#### [EXERCISE GOAL]
Please return only the lines from the one holding "# main body with side pods" through the one holding "well = [(-.05, .125)]", exactly as they appear in the records below, both ends included.
--- EXTRACTED MATERIAL ---
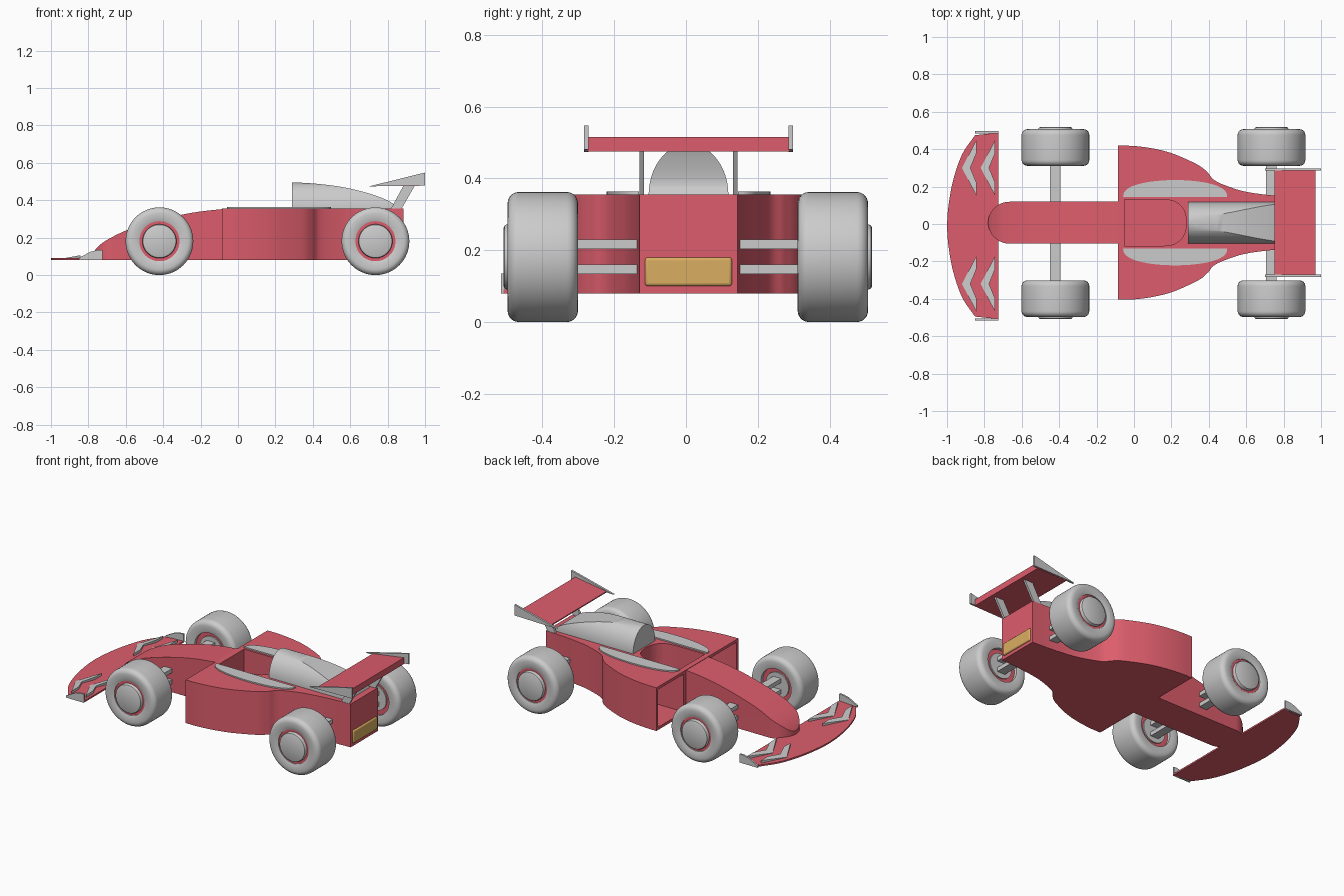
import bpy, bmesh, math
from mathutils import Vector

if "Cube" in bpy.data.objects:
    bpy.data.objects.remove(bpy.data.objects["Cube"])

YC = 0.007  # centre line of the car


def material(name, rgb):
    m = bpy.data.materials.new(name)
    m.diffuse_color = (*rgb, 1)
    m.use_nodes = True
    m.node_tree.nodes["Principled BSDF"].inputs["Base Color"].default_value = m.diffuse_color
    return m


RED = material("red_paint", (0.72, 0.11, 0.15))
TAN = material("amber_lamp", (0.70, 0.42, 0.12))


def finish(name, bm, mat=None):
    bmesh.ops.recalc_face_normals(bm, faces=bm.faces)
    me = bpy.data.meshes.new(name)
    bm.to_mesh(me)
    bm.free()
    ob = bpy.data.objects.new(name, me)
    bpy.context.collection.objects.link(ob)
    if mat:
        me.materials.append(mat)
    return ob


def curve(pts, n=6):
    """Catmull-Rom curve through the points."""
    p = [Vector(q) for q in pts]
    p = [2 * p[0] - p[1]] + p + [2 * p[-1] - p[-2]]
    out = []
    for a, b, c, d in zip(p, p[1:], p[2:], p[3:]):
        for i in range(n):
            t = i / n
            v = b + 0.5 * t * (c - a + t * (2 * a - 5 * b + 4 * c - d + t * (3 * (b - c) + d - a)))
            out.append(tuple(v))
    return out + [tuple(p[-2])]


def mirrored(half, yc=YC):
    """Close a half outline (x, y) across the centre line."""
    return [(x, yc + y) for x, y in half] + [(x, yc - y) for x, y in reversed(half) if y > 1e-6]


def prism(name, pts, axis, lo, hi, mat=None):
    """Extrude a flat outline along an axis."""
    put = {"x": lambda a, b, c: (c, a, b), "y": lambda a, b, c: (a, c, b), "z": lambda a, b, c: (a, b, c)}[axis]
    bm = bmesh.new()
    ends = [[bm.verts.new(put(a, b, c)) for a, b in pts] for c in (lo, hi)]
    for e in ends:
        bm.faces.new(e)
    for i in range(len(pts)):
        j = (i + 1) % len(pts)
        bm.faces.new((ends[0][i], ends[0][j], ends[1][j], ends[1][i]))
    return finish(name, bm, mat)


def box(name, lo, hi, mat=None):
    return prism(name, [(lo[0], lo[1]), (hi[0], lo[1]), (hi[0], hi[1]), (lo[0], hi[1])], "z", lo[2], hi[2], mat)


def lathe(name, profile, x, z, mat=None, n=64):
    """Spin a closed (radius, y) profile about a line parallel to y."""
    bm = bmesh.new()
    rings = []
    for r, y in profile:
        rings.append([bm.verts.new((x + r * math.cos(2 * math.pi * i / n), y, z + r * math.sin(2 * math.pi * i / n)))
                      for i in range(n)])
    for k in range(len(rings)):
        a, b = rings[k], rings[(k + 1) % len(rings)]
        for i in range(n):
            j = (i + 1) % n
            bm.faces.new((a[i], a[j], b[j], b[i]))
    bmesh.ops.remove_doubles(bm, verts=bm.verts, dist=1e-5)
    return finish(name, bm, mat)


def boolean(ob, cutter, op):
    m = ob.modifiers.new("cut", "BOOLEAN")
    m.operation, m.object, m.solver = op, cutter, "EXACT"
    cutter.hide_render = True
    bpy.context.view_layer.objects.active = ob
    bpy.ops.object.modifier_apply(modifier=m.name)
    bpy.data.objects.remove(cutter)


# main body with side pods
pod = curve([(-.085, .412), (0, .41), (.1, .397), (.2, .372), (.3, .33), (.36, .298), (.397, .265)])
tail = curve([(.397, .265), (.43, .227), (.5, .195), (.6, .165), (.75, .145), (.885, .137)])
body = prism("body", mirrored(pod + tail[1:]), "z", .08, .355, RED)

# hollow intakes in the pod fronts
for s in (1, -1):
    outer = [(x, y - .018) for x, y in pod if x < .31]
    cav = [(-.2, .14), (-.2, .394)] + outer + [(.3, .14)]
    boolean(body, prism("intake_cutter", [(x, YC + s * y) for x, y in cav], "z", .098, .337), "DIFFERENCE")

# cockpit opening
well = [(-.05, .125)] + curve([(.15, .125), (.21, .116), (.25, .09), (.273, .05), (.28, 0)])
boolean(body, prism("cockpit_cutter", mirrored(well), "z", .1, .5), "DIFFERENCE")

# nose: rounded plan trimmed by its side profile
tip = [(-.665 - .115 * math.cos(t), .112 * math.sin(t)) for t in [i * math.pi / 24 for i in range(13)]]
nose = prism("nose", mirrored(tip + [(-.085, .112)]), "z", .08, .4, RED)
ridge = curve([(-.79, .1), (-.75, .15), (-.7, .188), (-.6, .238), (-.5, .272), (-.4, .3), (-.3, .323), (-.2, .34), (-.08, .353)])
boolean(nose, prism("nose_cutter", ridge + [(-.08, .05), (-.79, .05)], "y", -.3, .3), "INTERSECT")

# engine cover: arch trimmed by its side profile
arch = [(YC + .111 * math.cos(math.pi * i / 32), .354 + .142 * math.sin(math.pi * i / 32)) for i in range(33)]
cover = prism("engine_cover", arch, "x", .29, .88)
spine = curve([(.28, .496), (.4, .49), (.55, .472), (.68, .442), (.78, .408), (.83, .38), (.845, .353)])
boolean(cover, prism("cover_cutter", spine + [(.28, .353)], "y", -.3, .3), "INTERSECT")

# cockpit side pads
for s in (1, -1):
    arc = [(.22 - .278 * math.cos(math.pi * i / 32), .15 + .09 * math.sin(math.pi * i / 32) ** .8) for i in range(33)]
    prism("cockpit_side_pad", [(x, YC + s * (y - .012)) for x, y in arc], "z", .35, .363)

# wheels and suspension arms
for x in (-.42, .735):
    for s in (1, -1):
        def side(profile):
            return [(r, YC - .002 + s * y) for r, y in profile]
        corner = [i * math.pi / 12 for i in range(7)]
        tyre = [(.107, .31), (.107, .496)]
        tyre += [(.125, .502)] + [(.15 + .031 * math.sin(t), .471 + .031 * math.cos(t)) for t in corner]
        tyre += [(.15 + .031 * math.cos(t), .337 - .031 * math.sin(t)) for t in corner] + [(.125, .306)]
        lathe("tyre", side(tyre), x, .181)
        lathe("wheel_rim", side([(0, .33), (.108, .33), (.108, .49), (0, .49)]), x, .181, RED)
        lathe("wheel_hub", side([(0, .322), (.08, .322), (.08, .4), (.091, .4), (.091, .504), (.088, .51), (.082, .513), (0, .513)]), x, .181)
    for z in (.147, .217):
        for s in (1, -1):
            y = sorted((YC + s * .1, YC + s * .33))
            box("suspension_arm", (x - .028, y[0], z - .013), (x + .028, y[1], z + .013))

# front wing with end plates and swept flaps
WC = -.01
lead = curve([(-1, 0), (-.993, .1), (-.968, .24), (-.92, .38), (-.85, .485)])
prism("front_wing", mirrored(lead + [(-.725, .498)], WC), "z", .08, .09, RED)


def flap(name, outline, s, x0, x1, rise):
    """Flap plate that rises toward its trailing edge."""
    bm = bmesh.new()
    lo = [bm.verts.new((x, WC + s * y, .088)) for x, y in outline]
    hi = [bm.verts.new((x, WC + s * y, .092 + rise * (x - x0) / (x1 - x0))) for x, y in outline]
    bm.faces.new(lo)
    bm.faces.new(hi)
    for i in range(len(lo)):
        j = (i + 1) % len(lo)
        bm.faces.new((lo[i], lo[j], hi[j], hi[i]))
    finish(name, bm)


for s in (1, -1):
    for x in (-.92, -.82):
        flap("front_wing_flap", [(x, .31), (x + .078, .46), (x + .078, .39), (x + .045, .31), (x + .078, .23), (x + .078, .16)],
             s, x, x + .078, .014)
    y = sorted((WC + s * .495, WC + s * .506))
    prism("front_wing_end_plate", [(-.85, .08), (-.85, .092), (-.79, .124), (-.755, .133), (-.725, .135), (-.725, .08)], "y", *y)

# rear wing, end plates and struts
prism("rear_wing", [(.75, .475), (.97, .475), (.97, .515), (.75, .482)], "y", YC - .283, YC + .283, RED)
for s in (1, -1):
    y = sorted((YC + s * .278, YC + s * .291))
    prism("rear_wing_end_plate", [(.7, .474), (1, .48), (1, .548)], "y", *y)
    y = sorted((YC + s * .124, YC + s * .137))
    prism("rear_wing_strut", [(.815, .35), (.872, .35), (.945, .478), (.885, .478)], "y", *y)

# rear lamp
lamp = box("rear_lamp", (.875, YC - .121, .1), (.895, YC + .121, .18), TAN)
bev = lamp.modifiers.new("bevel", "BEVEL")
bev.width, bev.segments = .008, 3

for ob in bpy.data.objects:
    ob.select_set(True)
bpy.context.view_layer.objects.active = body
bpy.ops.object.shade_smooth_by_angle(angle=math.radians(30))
---
#### [THE ANSWER]
# main body with side pods
pod = curve([(-.085, .412), (0, .41), (.1, .397), (.2, .372), (.3, .33), (.36, .298), (.397, .265)])
tail = curve([(.397, .265), (.43, .227), (.5, .195), (.6, .165), (.75, .145), (.885, .137)])
body = prism("body", mirrored(pod + tail[1:]), "z", .08, .355, RED)

# hollow intakes in the pod fronts
for s in (1, -1):
    outer = [(x, y - .018) for x, y in pod if x < .31]
    cav = [(-.2, .14), (-.2, .394)] + outer + [(.3, .14)]
    boolean(body, prism("intake_cutter", [(x, YC + s * y) for x, y in cav], "z", .098, .337), "DIFFERENCE")

# cockpit opening
well = [(-.05, .125)] + curve([(.15, .125), (.21, .116), (.25, .09), (.273, .05), (.28, 0)])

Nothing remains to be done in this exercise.